TASK BRIEF:
Among the entries below, how many lines include the string "return"? Answer with only the number.

Data excerpts:
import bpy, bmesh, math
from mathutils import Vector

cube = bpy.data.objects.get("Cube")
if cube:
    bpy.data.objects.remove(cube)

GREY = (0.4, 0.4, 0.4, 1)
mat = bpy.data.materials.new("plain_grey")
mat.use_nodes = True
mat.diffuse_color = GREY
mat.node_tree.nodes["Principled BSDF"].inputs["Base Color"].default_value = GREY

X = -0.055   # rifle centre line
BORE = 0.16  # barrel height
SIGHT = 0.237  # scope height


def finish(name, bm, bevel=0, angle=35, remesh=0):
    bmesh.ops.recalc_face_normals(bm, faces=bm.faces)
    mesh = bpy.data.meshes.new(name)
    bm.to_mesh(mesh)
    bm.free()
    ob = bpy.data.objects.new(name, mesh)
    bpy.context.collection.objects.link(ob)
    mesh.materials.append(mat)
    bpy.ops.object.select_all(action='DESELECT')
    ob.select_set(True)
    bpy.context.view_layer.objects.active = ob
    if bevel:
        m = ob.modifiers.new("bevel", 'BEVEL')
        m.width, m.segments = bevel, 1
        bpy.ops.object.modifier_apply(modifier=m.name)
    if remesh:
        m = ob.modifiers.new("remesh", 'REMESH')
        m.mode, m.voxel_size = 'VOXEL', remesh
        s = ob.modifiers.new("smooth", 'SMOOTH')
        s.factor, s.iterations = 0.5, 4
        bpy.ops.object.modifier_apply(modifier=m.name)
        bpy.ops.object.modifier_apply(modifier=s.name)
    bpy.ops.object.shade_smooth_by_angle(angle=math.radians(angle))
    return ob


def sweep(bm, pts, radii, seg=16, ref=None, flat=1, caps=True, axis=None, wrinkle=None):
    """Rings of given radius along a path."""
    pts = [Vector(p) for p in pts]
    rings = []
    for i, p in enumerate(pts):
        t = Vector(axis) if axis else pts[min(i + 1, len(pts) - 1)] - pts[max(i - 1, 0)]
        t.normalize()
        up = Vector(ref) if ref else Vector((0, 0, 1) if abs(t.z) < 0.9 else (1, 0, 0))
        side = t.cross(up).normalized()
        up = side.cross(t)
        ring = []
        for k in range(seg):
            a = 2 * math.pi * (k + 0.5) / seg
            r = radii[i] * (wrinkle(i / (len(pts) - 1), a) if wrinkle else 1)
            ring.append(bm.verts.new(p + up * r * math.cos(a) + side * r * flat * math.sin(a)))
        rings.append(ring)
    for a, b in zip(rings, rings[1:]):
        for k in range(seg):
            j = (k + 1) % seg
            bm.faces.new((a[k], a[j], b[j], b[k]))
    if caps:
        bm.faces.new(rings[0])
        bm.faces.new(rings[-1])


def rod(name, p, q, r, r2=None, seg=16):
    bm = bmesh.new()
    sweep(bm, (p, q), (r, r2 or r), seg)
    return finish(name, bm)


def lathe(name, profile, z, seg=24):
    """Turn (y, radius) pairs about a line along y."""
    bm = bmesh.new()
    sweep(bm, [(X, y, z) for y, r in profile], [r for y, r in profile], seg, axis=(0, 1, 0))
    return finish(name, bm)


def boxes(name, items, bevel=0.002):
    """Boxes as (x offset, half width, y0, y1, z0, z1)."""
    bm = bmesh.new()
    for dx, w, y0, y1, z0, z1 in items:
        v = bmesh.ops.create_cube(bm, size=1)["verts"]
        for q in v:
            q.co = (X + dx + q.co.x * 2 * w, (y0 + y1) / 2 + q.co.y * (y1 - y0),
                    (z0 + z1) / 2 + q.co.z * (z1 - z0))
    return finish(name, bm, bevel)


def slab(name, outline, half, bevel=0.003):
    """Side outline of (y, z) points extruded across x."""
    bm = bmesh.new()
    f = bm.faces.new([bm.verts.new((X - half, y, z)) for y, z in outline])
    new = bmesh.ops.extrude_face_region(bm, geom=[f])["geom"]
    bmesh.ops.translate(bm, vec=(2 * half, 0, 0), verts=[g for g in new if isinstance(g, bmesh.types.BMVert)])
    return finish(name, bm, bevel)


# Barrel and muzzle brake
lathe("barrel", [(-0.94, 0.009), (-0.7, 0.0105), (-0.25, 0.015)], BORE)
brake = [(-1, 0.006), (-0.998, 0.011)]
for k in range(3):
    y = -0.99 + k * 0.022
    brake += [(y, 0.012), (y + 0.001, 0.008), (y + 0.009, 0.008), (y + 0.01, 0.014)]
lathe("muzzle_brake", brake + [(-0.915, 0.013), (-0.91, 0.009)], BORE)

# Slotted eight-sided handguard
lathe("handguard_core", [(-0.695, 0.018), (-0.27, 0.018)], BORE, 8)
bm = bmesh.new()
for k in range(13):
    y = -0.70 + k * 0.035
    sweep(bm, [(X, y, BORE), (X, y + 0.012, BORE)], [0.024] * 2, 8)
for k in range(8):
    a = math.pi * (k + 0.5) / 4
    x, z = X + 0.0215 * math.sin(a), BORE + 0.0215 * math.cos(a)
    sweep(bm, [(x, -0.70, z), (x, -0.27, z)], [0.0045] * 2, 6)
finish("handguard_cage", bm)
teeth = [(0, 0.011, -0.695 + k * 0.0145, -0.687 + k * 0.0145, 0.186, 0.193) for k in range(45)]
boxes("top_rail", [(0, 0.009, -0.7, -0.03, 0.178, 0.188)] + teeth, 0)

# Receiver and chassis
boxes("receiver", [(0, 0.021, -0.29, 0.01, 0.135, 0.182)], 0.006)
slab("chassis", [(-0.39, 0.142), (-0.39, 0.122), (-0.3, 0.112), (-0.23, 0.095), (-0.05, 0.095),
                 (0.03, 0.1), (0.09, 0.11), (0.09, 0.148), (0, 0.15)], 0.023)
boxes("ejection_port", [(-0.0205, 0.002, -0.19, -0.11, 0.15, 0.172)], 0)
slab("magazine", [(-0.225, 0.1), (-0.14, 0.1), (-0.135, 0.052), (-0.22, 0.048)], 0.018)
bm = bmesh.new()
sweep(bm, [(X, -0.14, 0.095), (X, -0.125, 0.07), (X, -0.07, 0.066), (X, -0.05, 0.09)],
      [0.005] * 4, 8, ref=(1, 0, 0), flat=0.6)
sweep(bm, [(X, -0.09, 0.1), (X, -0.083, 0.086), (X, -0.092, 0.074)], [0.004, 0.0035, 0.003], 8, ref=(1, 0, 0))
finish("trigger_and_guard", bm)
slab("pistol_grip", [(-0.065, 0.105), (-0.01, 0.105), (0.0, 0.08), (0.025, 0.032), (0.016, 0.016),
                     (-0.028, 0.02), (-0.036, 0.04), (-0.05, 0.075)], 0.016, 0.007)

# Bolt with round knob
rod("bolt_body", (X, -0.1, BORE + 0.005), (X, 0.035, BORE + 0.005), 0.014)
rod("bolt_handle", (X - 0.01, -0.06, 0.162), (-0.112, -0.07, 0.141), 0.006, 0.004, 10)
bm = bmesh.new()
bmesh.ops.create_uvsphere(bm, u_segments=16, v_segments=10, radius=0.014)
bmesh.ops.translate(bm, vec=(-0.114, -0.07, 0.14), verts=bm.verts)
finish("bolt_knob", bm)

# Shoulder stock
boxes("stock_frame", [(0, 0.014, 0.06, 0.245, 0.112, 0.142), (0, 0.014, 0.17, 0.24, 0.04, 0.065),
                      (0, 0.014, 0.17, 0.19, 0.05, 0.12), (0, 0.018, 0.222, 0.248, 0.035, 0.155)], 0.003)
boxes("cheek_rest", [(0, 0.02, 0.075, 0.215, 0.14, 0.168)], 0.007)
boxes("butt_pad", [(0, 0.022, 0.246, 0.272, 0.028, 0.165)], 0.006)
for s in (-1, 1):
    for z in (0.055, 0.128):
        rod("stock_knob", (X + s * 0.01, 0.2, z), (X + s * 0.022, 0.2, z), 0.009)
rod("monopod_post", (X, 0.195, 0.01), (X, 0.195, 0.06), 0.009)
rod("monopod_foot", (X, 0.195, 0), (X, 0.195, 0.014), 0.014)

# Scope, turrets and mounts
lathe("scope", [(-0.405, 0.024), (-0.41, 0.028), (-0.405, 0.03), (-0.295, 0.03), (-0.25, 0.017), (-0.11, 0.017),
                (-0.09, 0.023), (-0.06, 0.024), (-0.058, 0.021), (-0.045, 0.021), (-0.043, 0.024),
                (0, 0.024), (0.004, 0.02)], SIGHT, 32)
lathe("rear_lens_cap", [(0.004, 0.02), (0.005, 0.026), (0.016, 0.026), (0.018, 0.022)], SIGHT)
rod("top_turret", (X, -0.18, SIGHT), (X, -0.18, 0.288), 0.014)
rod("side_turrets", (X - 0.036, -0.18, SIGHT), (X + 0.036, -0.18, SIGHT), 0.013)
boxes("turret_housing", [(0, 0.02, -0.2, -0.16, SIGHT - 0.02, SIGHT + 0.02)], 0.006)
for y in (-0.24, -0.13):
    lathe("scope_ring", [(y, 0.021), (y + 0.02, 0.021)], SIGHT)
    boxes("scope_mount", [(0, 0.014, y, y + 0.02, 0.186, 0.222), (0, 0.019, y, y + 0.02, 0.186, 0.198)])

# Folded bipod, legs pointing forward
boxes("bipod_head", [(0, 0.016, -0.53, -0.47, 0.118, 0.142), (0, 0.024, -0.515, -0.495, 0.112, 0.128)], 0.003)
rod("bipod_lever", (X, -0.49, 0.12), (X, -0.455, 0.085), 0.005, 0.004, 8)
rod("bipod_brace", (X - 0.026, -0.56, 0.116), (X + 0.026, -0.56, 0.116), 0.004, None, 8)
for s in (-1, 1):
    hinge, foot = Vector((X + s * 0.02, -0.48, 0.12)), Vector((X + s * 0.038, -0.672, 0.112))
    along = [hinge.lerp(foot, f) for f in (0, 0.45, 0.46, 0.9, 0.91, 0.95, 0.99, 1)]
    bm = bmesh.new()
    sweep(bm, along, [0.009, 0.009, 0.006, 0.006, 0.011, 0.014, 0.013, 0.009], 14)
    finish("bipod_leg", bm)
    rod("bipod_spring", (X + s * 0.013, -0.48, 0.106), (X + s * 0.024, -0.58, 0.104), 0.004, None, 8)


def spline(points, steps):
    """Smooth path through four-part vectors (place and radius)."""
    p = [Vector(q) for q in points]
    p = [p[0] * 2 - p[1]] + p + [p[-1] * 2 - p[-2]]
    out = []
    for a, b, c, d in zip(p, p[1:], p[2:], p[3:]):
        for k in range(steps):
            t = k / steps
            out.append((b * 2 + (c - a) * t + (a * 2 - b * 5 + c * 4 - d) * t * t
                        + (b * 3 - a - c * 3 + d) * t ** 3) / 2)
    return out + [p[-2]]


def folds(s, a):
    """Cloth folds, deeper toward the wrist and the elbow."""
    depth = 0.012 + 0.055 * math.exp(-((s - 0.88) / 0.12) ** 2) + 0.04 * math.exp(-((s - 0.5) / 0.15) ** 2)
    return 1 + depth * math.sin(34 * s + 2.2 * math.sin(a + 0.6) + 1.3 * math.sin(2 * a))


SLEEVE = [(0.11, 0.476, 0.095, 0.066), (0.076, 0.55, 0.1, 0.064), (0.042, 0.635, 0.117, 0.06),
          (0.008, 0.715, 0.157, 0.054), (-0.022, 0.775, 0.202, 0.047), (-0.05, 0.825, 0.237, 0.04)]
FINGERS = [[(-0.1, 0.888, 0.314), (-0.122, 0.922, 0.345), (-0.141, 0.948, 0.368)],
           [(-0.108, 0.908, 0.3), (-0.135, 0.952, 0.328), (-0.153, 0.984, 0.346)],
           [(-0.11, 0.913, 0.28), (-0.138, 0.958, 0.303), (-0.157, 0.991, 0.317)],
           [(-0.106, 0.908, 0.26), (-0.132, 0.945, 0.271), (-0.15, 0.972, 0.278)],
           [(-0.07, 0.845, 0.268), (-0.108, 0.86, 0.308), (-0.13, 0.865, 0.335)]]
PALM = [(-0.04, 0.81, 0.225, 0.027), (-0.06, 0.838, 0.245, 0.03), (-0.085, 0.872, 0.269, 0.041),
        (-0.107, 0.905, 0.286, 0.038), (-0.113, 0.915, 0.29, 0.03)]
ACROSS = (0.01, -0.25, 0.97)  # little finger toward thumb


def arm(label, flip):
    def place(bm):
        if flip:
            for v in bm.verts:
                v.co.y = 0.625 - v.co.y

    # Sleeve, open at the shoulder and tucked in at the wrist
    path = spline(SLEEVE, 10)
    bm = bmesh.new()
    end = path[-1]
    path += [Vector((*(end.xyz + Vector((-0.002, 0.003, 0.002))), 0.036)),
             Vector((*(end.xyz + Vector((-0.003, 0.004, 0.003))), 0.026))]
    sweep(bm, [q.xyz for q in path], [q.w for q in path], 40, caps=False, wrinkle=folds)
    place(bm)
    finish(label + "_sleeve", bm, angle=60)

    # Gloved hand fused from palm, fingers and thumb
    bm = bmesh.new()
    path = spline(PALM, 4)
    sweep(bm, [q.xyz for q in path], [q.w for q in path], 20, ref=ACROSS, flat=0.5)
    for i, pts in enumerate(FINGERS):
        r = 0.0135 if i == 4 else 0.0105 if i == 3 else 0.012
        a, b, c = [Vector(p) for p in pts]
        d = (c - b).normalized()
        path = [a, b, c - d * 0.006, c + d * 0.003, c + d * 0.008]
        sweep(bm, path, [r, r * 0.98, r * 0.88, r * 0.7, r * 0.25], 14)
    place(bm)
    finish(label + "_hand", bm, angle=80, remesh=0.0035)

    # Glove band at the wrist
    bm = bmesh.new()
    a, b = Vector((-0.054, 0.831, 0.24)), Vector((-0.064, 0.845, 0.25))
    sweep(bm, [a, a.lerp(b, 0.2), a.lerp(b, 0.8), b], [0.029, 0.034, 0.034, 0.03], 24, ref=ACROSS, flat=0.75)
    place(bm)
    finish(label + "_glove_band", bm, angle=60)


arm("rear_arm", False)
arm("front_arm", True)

ANSWER SPACE:
7